Knight’s Rush, the highly-anticipated title borne out of a promotional game, is now available from the app store. Developed by MoreGames Entertainment and published by Chillingo, Knight’s Rush expands upon A Quest for Knight’s Onrush’s side-scroller meant to promote the castle defense title Knight’s Onrush (you following me, camera guy?) by incorporating a 40-level campaign and 2 endless survival modes to satisfy the itch previously left unscratched by Quest.
Knight’s Rush Pros:
- Same cartoonish style as original
- Epic soundtrack and plentiful sound effects
- Button-mashing at its best
- Lengthy campaign and multiple survival modes
- Crystal integration for leaderboards and achievements
- Lots of variety
Knight’s Rush Cons:
- Wonky upgrade system
- Confusing death animation
- No level indicators or progress bar
- Lateral gameplay can be difficult to get used to
The impressive Campaign mode contains 8 unique worlds comprised of 5 equally varied levels each. The Survival modes allow you to play endlessly in any level previously completed within Campaign mode. You’ll do battle against more than 50 different enemy types throughout the campaign, and face off against a big boss at the end of each world. Before embarking on your quest, you must choose to play as one of three available and unlocked warriors, each with a very distinct style and his own set of strengths, active skills, and passive perks. Destroyed enemies increase your experience points. Reaching you experience goal levels up your character, allowing you to upgrade both skills and perks from the lengthy lists. These enhanced attributes will help you when facing off against more difficult enemies and bosses. It should be noted that experience levels and attributes are reset at the conclusion of each world, requiring you to start each successive world from scratch. You can also use a handful of spells from time to time against your enemies, which is a nice addition to the button-mashing that dominates the game.
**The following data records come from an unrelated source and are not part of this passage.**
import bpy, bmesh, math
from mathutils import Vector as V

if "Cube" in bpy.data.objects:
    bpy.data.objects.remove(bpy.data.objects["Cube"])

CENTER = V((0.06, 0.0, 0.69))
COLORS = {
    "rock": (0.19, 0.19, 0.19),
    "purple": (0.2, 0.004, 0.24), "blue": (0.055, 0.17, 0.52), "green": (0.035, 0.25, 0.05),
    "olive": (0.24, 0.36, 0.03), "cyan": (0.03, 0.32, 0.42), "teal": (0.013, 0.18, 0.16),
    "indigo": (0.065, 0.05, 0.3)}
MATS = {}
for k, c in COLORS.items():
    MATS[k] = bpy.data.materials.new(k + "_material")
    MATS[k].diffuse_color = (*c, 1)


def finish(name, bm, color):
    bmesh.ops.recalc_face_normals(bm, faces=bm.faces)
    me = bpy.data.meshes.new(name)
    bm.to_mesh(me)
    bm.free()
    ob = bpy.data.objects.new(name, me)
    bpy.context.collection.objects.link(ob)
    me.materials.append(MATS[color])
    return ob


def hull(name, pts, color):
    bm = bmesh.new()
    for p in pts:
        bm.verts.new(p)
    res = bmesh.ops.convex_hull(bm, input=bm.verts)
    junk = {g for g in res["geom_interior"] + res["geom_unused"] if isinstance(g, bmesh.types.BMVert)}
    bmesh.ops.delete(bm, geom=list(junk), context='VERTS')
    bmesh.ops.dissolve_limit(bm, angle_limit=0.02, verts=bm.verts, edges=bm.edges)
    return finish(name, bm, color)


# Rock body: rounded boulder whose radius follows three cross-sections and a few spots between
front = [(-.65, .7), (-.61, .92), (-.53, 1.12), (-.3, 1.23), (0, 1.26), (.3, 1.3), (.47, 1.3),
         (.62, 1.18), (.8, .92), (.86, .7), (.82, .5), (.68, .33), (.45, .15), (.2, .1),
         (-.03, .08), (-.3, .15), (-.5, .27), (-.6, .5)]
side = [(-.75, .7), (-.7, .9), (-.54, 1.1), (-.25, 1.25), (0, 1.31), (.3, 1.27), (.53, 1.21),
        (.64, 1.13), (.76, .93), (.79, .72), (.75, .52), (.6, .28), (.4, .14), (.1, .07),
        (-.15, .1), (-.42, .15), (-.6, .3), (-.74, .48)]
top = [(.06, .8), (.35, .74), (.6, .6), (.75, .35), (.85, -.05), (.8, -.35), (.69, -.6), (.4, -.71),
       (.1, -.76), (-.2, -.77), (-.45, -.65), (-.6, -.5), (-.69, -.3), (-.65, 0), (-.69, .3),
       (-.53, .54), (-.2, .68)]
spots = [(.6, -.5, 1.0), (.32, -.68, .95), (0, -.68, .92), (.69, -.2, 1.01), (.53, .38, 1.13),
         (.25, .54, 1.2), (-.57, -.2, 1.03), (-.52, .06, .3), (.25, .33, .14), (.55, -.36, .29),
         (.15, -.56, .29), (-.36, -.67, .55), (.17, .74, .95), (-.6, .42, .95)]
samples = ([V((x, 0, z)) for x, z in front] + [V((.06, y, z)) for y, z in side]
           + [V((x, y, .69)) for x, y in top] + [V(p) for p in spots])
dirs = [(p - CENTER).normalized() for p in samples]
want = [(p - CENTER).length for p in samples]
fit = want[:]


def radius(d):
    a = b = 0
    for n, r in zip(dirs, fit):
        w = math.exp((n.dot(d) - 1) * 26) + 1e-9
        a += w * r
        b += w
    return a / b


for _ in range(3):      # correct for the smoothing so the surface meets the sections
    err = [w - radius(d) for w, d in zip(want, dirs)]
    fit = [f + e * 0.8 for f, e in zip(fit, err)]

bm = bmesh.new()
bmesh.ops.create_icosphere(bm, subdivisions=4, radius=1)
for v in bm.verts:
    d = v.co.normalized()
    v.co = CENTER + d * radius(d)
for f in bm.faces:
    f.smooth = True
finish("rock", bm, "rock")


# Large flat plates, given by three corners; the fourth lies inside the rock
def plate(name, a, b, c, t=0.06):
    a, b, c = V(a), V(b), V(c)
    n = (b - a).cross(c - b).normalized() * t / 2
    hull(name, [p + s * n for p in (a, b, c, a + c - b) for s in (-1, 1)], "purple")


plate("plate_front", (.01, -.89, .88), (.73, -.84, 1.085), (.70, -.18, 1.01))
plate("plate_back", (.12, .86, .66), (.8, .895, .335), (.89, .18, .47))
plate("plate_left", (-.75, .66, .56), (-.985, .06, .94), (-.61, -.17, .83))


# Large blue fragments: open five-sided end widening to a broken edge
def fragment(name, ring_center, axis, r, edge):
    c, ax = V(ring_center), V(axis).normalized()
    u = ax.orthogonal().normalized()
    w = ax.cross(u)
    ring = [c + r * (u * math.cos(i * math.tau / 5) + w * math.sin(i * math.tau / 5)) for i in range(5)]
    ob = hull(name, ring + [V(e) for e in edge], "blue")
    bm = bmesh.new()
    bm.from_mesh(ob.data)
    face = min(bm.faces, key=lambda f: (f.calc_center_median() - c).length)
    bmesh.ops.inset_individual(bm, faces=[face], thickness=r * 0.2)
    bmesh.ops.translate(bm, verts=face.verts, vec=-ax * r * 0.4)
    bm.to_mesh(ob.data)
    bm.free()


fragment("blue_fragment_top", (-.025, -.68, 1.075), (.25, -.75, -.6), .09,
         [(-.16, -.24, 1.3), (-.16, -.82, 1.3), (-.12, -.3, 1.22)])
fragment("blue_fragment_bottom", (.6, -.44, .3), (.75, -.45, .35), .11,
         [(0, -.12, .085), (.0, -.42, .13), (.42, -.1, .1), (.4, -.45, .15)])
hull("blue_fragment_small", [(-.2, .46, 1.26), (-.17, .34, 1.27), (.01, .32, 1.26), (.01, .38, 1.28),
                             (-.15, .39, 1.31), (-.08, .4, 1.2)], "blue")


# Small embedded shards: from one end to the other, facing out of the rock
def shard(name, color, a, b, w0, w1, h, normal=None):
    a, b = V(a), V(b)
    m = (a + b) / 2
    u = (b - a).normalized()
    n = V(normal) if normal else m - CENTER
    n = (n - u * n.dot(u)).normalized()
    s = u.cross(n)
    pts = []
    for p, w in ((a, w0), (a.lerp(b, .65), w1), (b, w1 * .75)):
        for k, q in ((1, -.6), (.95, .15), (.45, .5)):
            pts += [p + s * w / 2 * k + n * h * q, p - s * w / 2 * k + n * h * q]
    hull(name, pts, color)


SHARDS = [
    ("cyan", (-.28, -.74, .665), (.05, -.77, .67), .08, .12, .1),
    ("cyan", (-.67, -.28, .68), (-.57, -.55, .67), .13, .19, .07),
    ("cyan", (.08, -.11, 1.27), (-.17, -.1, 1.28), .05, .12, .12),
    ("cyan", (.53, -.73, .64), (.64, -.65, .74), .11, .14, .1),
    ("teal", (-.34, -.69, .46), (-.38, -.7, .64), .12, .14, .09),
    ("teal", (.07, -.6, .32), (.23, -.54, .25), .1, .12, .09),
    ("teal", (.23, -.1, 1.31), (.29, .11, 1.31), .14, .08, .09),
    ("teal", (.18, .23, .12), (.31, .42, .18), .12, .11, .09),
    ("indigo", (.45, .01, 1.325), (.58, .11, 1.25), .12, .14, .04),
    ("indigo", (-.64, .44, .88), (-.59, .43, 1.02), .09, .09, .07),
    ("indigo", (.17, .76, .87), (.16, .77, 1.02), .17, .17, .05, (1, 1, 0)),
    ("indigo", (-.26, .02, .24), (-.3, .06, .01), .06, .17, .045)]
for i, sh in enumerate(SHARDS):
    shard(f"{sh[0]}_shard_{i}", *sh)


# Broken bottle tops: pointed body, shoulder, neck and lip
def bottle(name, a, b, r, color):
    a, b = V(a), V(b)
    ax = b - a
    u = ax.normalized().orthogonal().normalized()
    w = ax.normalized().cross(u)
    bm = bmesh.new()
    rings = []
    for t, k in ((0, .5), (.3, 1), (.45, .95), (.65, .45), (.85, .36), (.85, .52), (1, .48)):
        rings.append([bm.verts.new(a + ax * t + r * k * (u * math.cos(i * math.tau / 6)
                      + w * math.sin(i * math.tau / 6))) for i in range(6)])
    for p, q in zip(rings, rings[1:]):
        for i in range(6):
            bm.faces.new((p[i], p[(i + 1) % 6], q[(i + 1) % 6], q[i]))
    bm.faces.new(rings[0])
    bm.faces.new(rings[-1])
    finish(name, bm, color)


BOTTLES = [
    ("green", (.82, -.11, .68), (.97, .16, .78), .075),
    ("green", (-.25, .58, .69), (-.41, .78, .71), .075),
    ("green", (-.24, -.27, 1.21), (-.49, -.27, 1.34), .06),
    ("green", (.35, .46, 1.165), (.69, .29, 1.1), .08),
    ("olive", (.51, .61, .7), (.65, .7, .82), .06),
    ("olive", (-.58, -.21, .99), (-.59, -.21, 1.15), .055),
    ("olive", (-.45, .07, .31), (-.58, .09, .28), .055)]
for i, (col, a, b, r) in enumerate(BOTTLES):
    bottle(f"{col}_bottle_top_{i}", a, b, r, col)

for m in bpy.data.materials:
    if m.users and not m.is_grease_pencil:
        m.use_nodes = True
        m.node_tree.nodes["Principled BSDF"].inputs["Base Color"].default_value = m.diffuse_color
Graphically, Knight’s Rush utilizes the same appealing cartoonish style as its predecessors, packing a great deal of visually-stunning imagery in the iDevice’s limited space. Health and experience bars reside in the upper left corner, along with a picture of your character and his current level, which blinks if you have unused experience points to distribute. Tapping this indicator allows you to upgrade your skills and perks through a very clumsy and confusing system. The 2.5D nature of the game allows for both horizontal and lateral movements, giving the ability for multiple objects to occupy the lateral space that would be reserved for only a single object in a traditional side-scroller. This also creates a more chaotic environment with multiple enemies attacking from all sides at once. Despite all of the frenzied action on-screen, framerate was superb and smooth as can be. The lateral movements do rehash one of our gripes with Knight’s Onrush, in that is can be awkward trying to line up your character with the enemies for effective attacks, often leaving you swiping at air and vulnerable to health-diminishing counterattacks.
The soundtrack is broad and sweeping, bordering on epic with its grandiose overtures that seem equally suited for this title or a major motion picture. Metal-clanging sword fights, wooden-box-smashing tirades, various explosions, and countless other sound effects round out the action and immerse you in the battle. The controls are touch-based, using the standard joypad on the left for movement and a smattering of context-specific buttons on the right for all other actions. The jump and attack buttons are fixtures, with others appearing that allow you to cast a spell or perform a certain type of attack move when applicable. The hit areas are wide enough that we had no issues with unresponsiveness, though all of the frantic button-mashing does tend to cause our fingers to wander from time to time. Activating spells and special maneuvers is as easy as tapping the appropriate buttons.
As polished and fun as the game is, there were a handful of issues that irked us a bit. Some issues were minor, such as grammatical errors in the text or the lack of a progress bar to indicate how close you are to completing a level. (There is a pedometer to tell you how far you’ve walked, but no indication of how long each level actually is.) We couldn’t even find a level indicator that showed us which of the 5 levels we were playing in the current world. Another issue that we had was the difficulty in determining whether an attacked enemy in the prone position was actually dead or not. Often, we thought they were, only to see them pop up a few moments later. Similarly, we’d stand over some bodies waiting for them to pop up only to see them fade away seconds later. Increasing the fade rate could alleviate this issue. By far, our biggest issue was with the upgrade system, which would not let us upgrade more than one attribute without dumping us back into the game. There should be some way to allocate all earned points at the same time without having to select one, get dumped out, open the menu, select another, get dumped out, open the menu, etc. This is a major oversight and something that needs to be altered quickly.
Replay value is very good, as the lengthy campaign can be replayed with different characters, different difficulty levels (easy, normal, hard, insane), and different combinations of upgraded skills/perks. The endless survival modes offer quite a challenge that gives you all the more reason to keep playing to better your score, which can be compared to other players through the Crystal social gaming network. There are also achievements to earn as an added incentive. At $2.99, Knight’s Rush is certainly worth the price for this 4-Dimple slash-o-rama.
Knight's Rush Review,